  2. By claiming tax relief on the donation you are (the bloody rich are) putting less into the taxation pot which effectively means that all those who potentially benefit from the taxation pot are being short changed. Thus tax-payers as a whole are subsidising the donation : a donation which is given without their approval and not in their name. Why should I be forced to contribute (by paying more tax to make up the shortfall) to the Donkey Sanctuary. I don't like donkeys.

    ReplyDelete
    Replies
    1. Alan: I always suspected you were a heartless donkey hater at heart.... Do you eat horse flesh?

      Delete
    2. PS - while your point is entirely valid, it does not detract from the manner in which the government slyly is portraying it - as a lucrative tax loophole for rich people to benefit from.
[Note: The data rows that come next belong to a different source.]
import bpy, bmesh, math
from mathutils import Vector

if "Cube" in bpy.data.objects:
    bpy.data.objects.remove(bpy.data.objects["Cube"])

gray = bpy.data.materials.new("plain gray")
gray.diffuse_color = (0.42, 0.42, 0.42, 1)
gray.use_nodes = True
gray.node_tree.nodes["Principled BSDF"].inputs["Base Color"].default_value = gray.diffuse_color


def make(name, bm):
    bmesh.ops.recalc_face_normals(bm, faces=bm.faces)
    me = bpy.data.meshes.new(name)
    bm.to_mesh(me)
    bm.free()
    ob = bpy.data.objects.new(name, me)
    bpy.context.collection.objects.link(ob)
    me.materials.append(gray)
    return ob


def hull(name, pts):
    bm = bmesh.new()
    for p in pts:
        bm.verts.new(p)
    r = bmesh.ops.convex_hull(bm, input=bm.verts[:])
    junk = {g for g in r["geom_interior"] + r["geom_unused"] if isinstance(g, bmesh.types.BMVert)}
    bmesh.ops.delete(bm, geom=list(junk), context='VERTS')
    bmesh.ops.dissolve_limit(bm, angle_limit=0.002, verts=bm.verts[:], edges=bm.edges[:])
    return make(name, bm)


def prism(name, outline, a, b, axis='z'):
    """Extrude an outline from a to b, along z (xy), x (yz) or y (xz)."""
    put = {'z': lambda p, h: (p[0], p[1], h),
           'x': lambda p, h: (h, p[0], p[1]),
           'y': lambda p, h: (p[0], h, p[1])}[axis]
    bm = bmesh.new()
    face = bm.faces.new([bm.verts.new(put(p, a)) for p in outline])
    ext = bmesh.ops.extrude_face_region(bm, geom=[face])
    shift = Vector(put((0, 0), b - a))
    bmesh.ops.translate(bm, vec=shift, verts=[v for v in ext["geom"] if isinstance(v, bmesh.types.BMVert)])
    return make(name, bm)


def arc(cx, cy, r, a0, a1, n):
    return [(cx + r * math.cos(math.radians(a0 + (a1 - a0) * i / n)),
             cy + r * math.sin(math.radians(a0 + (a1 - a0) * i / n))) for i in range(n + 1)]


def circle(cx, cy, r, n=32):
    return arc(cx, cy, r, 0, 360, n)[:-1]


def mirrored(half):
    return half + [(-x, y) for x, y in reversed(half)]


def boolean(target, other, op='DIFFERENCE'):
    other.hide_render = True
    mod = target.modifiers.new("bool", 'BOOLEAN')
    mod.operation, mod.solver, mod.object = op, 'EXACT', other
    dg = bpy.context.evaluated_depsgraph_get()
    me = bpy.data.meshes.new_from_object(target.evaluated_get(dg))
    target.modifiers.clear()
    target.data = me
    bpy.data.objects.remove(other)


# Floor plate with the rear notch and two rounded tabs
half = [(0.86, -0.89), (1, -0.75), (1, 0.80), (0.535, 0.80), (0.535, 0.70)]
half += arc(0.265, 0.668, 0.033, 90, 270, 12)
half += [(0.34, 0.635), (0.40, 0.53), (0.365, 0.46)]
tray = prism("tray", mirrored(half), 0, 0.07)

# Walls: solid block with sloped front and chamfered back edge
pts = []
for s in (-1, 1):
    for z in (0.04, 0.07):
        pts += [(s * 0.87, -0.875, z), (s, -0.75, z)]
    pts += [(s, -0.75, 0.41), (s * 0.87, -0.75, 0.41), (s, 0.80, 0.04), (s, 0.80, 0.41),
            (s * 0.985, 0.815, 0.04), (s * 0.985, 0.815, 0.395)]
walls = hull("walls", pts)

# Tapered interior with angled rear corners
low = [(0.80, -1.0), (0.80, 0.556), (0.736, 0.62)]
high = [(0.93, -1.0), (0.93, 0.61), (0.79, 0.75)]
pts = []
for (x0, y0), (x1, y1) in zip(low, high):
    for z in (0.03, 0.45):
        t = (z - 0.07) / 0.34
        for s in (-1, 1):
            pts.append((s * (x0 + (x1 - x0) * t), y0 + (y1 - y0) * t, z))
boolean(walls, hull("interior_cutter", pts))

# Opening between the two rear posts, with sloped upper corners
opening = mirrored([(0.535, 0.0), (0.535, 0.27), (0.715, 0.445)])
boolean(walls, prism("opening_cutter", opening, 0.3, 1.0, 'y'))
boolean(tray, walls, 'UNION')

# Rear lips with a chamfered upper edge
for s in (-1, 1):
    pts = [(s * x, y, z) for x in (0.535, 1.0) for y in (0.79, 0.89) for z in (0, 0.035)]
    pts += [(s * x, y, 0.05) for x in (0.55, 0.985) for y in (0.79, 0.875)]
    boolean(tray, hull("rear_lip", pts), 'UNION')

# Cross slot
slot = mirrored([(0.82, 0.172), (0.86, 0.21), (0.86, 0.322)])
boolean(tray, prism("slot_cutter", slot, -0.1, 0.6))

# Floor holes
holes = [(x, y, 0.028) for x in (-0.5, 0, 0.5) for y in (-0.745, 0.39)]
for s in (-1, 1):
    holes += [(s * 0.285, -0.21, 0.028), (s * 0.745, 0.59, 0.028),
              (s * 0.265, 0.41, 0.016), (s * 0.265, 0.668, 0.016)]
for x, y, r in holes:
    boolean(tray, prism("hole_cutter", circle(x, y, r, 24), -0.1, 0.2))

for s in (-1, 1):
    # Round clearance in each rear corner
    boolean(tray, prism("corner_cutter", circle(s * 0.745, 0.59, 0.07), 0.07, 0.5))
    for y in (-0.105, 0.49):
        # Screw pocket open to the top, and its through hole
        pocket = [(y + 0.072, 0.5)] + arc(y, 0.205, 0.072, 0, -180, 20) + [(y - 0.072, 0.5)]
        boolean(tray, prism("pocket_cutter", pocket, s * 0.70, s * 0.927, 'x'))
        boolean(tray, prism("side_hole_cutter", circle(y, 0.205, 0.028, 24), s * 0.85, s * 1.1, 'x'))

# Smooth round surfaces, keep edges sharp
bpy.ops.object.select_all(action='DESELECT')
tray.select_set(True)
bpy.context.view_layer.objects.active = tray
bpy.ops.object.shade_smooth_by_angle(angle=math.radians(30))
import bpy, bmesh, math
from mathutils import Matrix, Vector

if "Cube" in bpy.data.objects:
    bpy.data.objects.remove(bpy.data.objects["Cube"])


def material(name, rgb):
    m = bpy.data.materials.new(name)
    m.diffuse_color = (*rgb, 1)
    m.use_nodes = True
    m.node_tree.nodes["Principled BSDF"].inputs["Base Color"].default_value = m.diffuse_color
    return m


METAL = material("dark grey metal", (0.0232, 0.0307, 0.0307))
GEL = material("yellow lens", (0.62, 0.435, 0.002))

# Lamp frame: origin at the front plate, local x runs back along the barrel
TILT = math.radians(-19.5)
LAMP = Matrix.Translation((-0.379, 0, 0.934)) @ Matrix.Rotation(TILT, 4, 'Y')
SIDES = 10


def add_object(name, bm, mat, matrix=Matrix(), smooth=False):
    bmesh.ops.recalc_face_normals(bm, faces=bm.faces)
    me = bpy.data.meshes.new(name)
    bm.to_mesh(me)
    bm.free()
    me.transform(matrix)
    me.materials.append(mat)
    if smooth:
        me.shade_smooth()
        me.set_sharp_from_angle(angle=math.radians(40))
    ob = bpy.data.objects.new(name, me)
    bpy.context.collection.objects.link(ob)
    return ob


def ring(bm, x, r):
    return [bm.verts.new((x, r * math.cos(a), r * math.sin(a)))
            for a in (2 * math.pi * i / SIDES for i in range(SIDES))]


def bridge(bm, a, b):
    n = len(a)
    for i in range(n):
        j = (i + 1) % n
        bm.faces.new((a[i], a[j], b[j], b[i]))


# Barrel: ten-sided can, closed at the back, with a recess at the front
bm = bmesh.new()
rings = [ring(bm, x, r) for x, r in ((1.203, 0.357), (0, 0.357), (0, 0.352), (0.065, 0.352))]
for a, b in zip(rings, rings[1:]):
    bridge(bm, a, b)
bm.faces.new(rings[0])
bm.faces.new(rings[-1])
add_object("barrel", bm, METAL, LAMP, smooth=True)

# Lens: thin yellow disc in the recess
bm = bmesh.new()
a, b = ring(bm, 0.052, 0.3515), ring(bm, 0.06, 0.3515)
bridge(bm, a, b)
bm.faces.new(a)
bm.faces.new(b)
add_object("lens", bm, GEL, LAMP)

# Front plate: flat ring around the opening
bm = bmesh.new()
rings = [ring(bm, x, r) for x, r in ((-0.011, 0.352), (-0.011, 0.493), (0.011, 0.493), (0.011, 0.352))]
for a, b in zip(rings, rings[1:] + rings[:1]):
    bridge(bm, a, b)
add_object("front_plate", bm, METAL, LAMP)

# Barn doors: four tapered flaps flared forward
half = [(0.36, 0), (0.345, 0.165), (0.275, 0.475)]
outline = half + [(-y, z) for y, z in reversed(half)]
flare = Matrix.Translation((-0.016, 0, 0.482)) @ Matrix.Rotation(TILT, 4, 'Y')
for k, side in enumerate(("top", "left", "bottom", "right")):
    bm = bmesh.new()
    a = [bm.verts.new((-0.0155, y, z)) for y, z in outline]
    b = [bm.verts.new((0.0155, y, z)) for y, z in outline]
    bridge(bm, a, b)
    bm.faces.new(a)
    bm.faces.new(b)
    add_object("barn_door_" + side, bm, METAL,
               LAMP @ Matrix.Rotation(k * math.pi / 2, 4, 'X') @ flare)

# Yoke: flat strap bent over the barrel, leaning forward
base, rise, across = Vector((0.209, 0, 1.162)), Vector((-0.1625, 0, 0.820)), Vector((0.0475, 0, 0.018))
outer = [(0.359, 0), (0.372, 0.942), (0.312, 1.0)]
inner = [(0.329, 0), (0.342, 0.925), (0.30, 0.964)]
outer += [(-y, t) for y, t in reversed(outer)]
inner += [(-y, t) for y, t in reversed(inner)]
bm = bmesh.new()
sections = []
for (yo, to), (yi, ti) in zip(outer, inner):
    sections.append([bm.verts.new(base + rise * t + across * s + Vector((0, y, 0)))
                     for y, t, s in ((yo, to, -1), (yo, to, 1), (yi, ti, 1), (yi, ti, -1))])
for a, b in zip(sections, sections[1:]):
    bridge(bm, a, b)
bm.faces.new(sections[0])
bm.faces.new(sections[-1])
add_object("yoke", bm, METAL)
They don't benefit - unless, as I said, they are the charity.

      Delete
    3. PPS - just had a word with the people down at the donkey sanctuary, and they're coming for you...

      Delete
  3. What happened to 'Badger's Rest' for a name for the beautiful hovel?!

    I wholly agree about some charities - there seems to be a charity for practically everything and many seem to duplicate others, which is so wrong, while many flounder without adequate support - I used to work (briefly and voluntarily) for a very worthy young people's charity - Dealing with sexual and emotional health issues, it wasn't dead popular, as most people seem to expect YPs to be angels, not sinners...

    It struggled to survive last year, with practically nothing to replace it - Therefore there would have been more teen pregnancies, mental health crises, and so on... If it ain't sexy, it doesn't cut the mustard, it seems. Sad.

    ReplyDelete